I think you're about right. Homophony is the concept of a single 'line' as such, potentially split across several parts, but all moving at the same time - parts mainly follow the same rhythm. Polyphony is when there is multiple melody lines at the same time, interacting with each other.
What's important to remember is that there should be a degree of flexibility in these definitions, pieces are often 'predominantly homophonic', or have 'polyphonic sections' - a small amount of different movement may mean a piece isn't homophonic in the strictest sense, but would often be referred to as such, if that was the overriding characteristic. As you mention, Alto and Tenor vocal parts often move around to create resolutions within held notes - however if the the parts mainly work with the melody line, this wouldn't be considered polyphonic.
It seems for a piece of music to be considered polyphonic, the lyrics usually need to be independent for each "voice", but this is not a definition I've read anywhere and it wouldn't fit for a piece of music that is without lyrics.

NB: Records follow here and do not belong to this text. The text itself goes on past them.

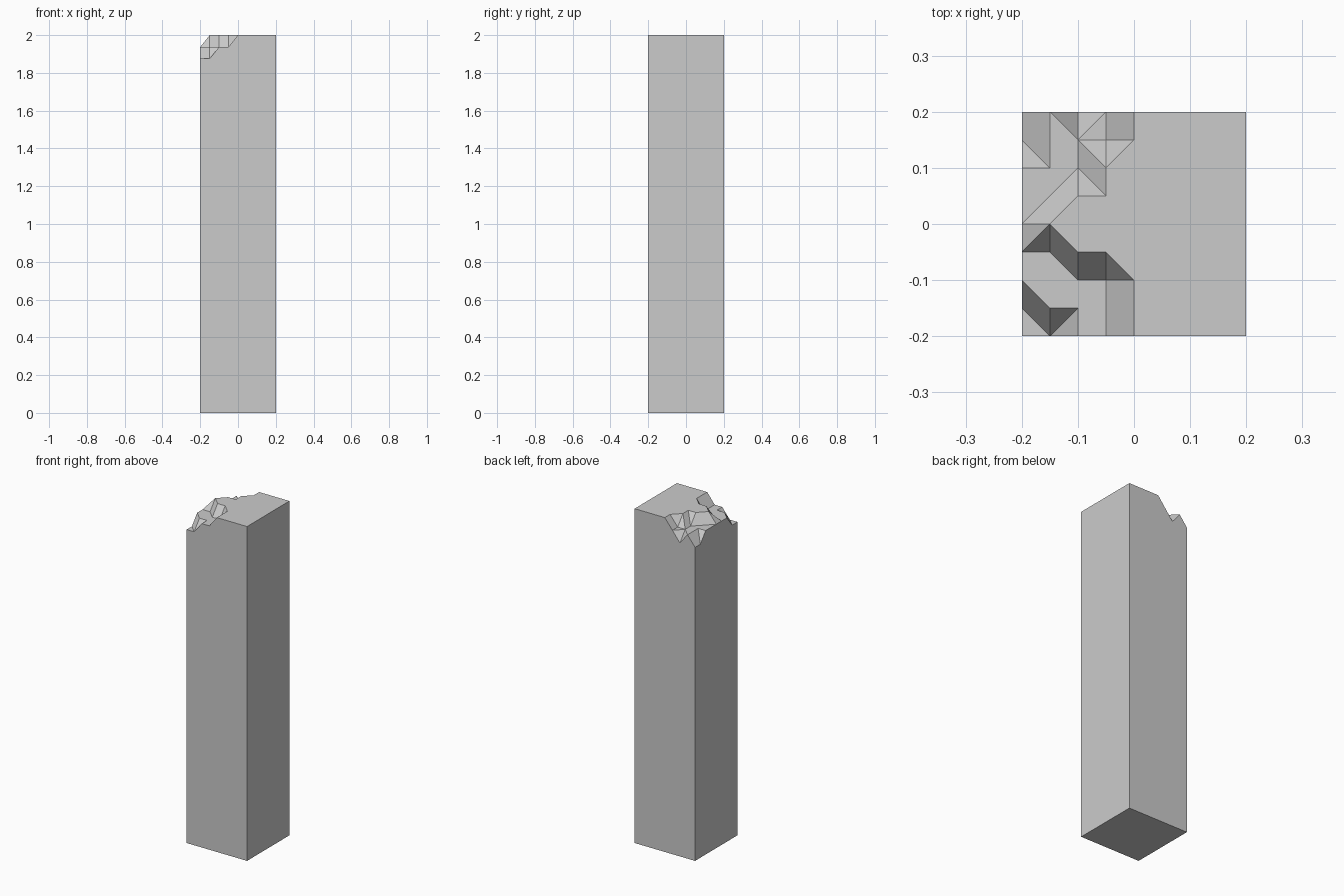
import bpy, bmesh, math

if "Cube" in bpy.data.objects:
    bpy.data.objects.remove(bpy.data.objects["Cube"])

STEP, DROP, HEIGHT = 0.05, 0.0625, 2.0

# Broken corner: drop levels below the top, rows from front to back, x = -0.2 .. 0
LEVELS = ["22110", "21110", "11110", "11000", "10000",
          "11000", "11100", "21110", "21210"]
# Cells whose crease runs from front-left to back-right (others run the other way)
RISING = {(1, 0), (0, 3), (0, 4), (1, 4), (1, 5), (3, 6), (2, 7)}

bm = bmesh.new()

# Top surface
grid = []
for j, row in enumerate(LEVELS):
    levels = [int(c) for c in row] + [0] * 4
    grid.append([bm.verts.new((-0.2 + i * STEP, -0.2 + j * STEP, HEIGHT - d * DROP))
                 for i, d in enumerate(levels)])
for j in range(8):
    for i in range(8):
        a, b = grid[j][i], grid[j][i + 1]
        d, c = grid[j + 1][i], grid[j + 1][i + 1]
        if (i, j) in RISING:
            tris = (a, b, c), (a, c, d)
        else:
            tris = (a, b, d), (b, c, d)
        for t in tris:
            bm.faces.new(t)

# Shaft sides and base
rim = [e for e in bm.edges if e.is_boundary]
ext = bmesh.ops.extrude_edge_only(bm, edges=rim)["geom"]
for v in ext:
    if isinstance(v, bmesh.types.BMVert):
        v.co.z = 0
bmesh.ops.holes_fill(bm, edges=[e for e in bm.edges if e.is_boundary], sides=0)

# Merge coplanar faces into clean flat facets
bmesh.ops.dissolve_limit(bm, angle_limit=math.radians(0.5), verts=bm.verts[:], edges=bm.edges[:])
bmesh.ops.recalc_face_normals(bm, faces=bm.faces[:])

mesh = bpy.data.meshes.new("broken_pillar")
bm.to_mesh(mesh)
bm.free()
bpy.context.collection.objects.link(bpy.data.objects.new("broken_pillar", mesh))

Depends what you mean by 'independent'. A good example of polyphonic songs would be a 'singing in the round' situation, where each voice has it's own line it is following, and not the same melody, simultaneously. With regards to music without lyrics the principles are just the same, polyphonic music would have multiple melody lines; homophonic: multiple parts all moving at the same time.
Homophonic. Note there are some minor, additional decorations on some of the parts, but they mainly follow the same rhythmic pattern.
Polyphonic. No relation between the parts at a certain point of the music.